Where on earth to build such a monstrosity? Speaking bluntly, nowhere. There are not enough tall mountains to build telescopes on to get the appropriate baselines, and even if there were, the aberration introduced by the Earth's atmosphere ruins the whole party. Fortunately there is another 1000km canvas nearby with no weather or atmosphere to speak of. Getting there is a little technical, but compared to the cost of freezing out Earth's atmosphere, it's comparatively easy.

Bear with me, as this is where the fun part starts. Basically copying the SKA's plan for radiating spirals of telescopes to maximise the number of different baselines available for aperture synthesis, a plan begins to develop. First and foremost, the moon is a terrible place to live. No atmosphere, a month-long day night cycle, baking/freezing temperatures, lots of radiation, lots of granite and SiO2 and not much else. Very little water. If humans ever live on the moon, they'll live somewhere near the poles and do so only furtively.

What is the best way to build a telescope capable of imaging continents, seas, and mountain ranges on planets around other stars?

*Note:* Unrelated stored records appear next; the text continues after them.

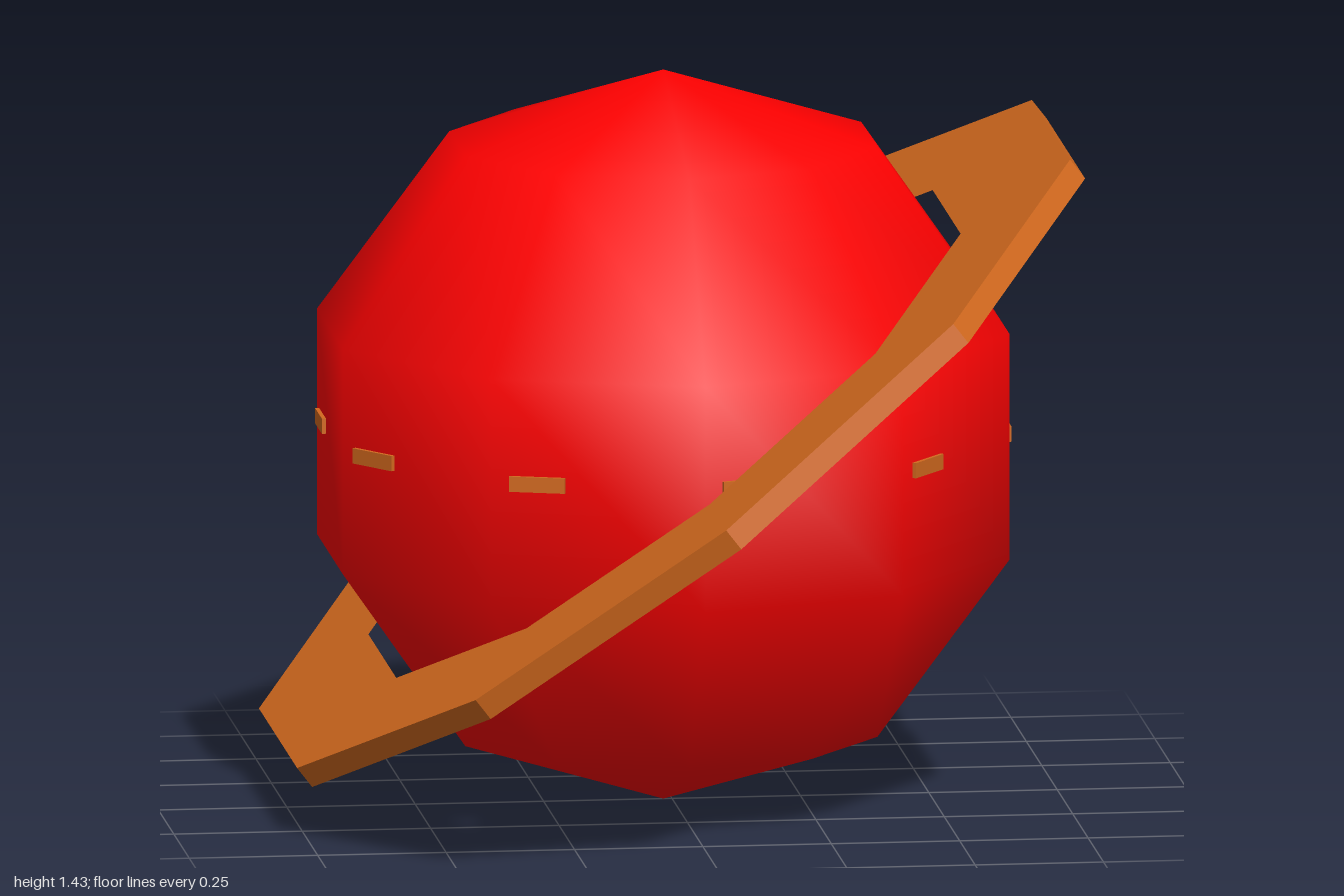
import * as THREE from 'three';

const SIDES = 10;
const RED = new THREE.MeshStandardMaterial({ color: 0xff0000 });
const ORANGE = new THREE.MeshStandardMaterial({ color: 0xd2691e });

// Corner points of a regular polygon with a corner at +y
function polygon(radius) {
  return Array.from({ length: SIDES }, (_, i) => {
    const a = (i / SIDES) * Math.PI * 2;
    return new THREE.Vector2(radius * Math.sin(a), radius * Math.cos(a));
  });
}

export function createModel() {
  const model = new THREE.Group();
  model.name = 'ringedPlanet';

  // Planet body: low-poly ball with smooth normals, corners at front and back
  const planet = new THREE.Group();
  planet.name = 'planet';
  planet.position.set(-0.017, 0.722, 0);
  const radius = 0.7175;
  const body = new THREE.Mesh(new THREE.SphereGeometry(radius, SIDES, 5), RED);
  body.name = 'planetBody';
  body.rotation.y = Math.PI / 2;
  planet.add(body);

  // Small plates, one on each upright side, off centre towards one edge
  const apothem = radius * Math.sin(Math.PI * 0.4) * Math.cos(Math.PI / SIDES);
  const depth = 0.04, proud = 0.008;
  const plateGeometry = new THREE.BoxGeometry(0.11, 0.03, depth);
  plateGeometry.translate(-0.12, 0.018, apothem + proud - depth / 2);
  for (let i = 0; i < SIDES; i++) {
    const plate = new THREE.Mesh(plateGeometry, ORANGE);
    plate.name = 'surfacePlate' + (i + 1);
    plate.rotation.y = ((i + 0.5) / SIDES) * Math.PI * 2;
    planet.add(plate);
  }
  model.add(planet);

  // Flat ten-sided ring, tilted up towards +x
  const outline = new THREE.Shape(polygon(1));
  outline.holes.push(new THREE.Path(polygon(0.73)));
  const thickness = 0.048;
  const ringGeometry = new THREE.ExtrudeGeometry(outline, { depth: thickness, bevelEnabled: false });
  ringGeometry.translate(0, 0, -thickness / 2);
  ringGeometry.rotateX(Math.PI / 2);
  const ring = new THREE.Mesh(ringGeometry, ORANGE);
  ring.name = 'ring';
  ring.position.y = 0.703;
  ring.rotation.z = THREE.MathUtils.degToRad(37.7);
  model.add(ring);

  return model;
}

I do not know for sure, but a few ideas come to mind.
1) Autonomous nuclear powered self-reproducing robots.
2) Lots of humans on the moon drilling stuff.
3) Build them on earth and fly them up there.

I'm going to focus on option 3, as it could work with existing technology. Several hundred telescopes with folding capability based on the James Webb Space Telescope architecture, with an integrated landing system and mobile shade are individually launched from Earth, flying to lunar orbit and landing a few days later. This is proven technology, and the numbers involved mean that a small failure rate would not be the end of the project. Each telescope then unfolds itself and deploys a rover vehicle equipped with ~50km of fibre cable, which then drives to the next closest and already deployed/linked telescope and plugs in. Each rover can then perform a secondary exploration mission. If based on the versatile architecture of the MSL, a wide variety of experimental payloads are possible.

While built at an equatorial location on the far side of the moon, the array would depend on a relay satellite, likely in polar orbit to transmit data back to earth, though Lagrange points might also be possible.

Price tag? Based on similar projects undertaken by NASA this decade, the cost of such a project would certainly be rather large. In rough figures, I estimate about $5b on development, $2b on manufacture (mass production), and launching? Well... 

The JWST will be launched on an Ariane V booster (assuming all goes to plan...), which costs $120m a shot. To launch 400 telescopes would then cost $40b or so, though you might get a bulk discount. However, SpaceX is developing a reusable launch vehicle capability. For this launch, however, that would only apply to the first stage. Nevertheless, the total cost might be reduced by a factor of 2 or 3.

Total cost would then be $20-50b, or roughly the cost of a manned (series of) missions to Mars. Equivalently, this is the cost of a few months of war in the middle-east. For a telescope powerful enough to deliver detailed optical images of planets we may never be able to visit, this is a bargain.